Monday February 27, 2017
The Oscars: Everyone's Getting It Wrong About Who Got It Wrong
“There's a mistake. 'Moonlight,' you guys won best picture.”
I admit it: I thought he was milking it.
I like presenters who get right down to it. “And the Oscar goes to Vinny for that piece of shit, 'Mad Max.'” Boom. Over, done. Don't hold the stage when the stage isn't yours; when we're all there for someone and something else.
But Warren Beatty seemed to be doing just that. The best picture winners were all announced, he opened the envelope, looked at the card, then looked back in the envelope. The fuck? He got some laughs for that. “Just announce it already,” I thought. He looked over at Faye Dunaway, his costar for “Bonnie and Clyde,” which was released 50 years ago and heralded a new (and shortlived) era in Hollywood, which was what the Academy of Motion Picture Arts & Sciences was honoring last night, Feb. 26, 2017, by having these two former big, big stars present the Oscar for best picture. But even as Beatty looked at her, Dunaway seemed impatient. He tried to right the ship. “And the Academy Award ... for best picture ...” Then he stopped again. She moved forward, as if to say, “Say it already!” and he shot her a look. No, not her. If you watch it again, he shot a look to the sides, to the wings of the stage, as if to say, “Is anyone going to help me here?”
Think about that. It's an unprecedented moment for anyone presenting at the Academy Awards. You're about to announce the most presitigious film award of the year and you know they've given you the wrong card. The card in your hand says, “Emma Stone, La La Land.” It's the card for best actress, which has already been announced. Apparently they have two envelopes for each award, one for either wing of the stage, and somehow Beatty wound up with the best actress envelope/card.
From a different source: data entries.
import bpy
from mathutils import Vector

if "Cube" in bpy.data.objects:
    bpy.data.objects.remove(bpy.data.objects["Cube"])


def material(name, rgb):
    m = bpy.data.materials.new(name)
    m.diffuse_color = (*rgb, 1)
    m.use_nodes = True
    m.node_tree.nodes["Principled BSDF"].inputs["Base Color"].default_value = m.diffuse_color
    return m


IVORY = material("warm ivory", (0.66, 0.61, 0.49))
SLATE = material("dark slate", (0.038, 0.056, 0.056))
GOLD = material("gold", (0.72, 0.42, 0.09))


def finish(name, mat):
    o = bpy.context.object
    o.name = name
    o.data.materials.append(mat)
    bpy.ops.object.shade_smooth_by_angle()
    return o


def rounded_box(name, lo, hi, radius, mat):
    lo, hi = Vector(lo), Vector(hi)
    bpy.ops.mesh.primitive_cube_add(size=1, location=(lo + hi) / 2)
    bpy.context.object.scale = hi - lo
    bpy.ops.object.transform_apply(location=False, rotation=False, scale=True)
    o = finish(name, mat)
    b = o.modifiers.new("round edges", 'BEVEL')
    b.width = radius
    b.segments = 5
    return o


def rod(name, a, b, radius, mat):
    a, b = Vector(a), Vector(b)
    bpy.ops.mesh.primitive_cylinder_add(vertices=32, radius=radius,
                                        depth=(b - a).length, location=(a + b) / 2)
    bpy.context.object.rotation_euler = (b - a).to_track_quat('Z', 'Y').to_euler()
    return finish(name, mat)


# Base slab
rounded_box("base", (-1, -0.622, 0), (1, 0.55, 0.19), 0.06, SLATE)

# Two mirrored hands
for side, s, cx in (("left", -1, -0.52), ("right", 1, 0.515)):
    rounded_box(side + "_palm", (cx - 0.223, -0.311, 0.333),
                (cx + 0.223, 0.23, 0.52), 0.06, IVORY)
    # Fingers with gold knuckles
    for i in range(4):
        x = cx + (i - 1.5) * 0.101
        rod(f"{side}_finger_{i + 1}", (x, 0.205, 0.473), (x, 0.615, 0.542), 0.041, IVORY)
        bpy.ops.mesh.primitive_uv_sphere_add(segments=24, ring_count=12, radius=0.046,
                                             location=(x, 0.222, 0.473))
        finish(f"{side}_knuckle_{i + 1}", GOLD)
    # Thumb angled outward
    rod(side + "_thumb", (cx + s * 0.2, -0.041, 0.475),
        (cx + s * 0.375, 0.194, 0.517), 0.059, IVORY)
That's the real story. How did he wind up with the wrong card? Who gave it to him? Who wasn't paying attention? (UPDATE: The answer appears to be Brian Cullinan of PriceWaterhouseCooper.)
Nevertheless, it wound up in his hand. And he knew. And that's what that cutting look backstage meant. But he saw no help there. And everyone in front of him and around the world was impatient. Everyone, like me, thought the old man was milking it; that he was in his dotage and wanted the attention.
I think in his younger days Beatty would've said something. He would've announced, “We got the wrong card. Can someone give us the card for best picture, please?” Straightforward. He might’ve made a joke about it. “Emma Stone is great but she's hardly best picture.” But he's older now, a month from turning 80 years old, and he didn't quite know what to do. Backstage wasn’t helping. So he showed Faye Dunaway the card—probably to show her that it was effed up—and she simply read the bottom part. She announced “La La Land.” The orchestra played, and the producers, etc., got up in their finery and made their way to the stage. Like normal.
Meanwhile, Beatty had a slightly sick look on his face. Like he was trapped in a nightmare from which he couldn't wake.
The straightforwardness had to come from producer Jordan Horowitz, who was the first to thank everyone for the Oscar for best picture, and who, amid other speeches, realized the error. He came forward and said the following:
“I'm sorry, no. There's a mistake. 'Moonlight,' you guys won best picture.”
I love the “you guys.” Makes it sound like it’s a little league game or something.
The calm straightforwardness with which he said all of this made it seem even more surreal, but I love Horowitz's thoughts about it this morning to CNN:
“Hey, I won the Oscar for best picture. I got to thank my wife and kids. And then I got to present the Oscar for best picture. Not many people can say that.”
I would say zero other people can say that. He’s the first person in history to both present and accept the Oscar for best picture in the same evening. Good future Oscar trivia question.
Normally I would’ve liked this twist ending if but for the following reasons:
- It was a good show. Jimmy Kimmel was a great host. And all of that is forgotten now. No one’s mentioning it. Shame. He should be asked back.
- There’s already conspiracy theorists out there thinking the old Hollywood guard was trying to deny this black LGBTQ movie its rightful place in Oscar history. #envelopegate is currently trending on Twitter. Good god, people, go back to the moon landing or something.
- Beatty’s getting blamed for it. The one guy who knew it was wrong; the one who didn’t announce. It’s being called “The Warren Beatty Oscar screw-up.” Variety tweeted “Warren Beatty makes mistake.” Etc. etc.
Here's one of those tweets:
That’ll never go away, by the way. That will always be there. People will always get it wrong about who got it wrong. They'll crow about it.
The moment: Beatty looks angrily backstage for help, receives none.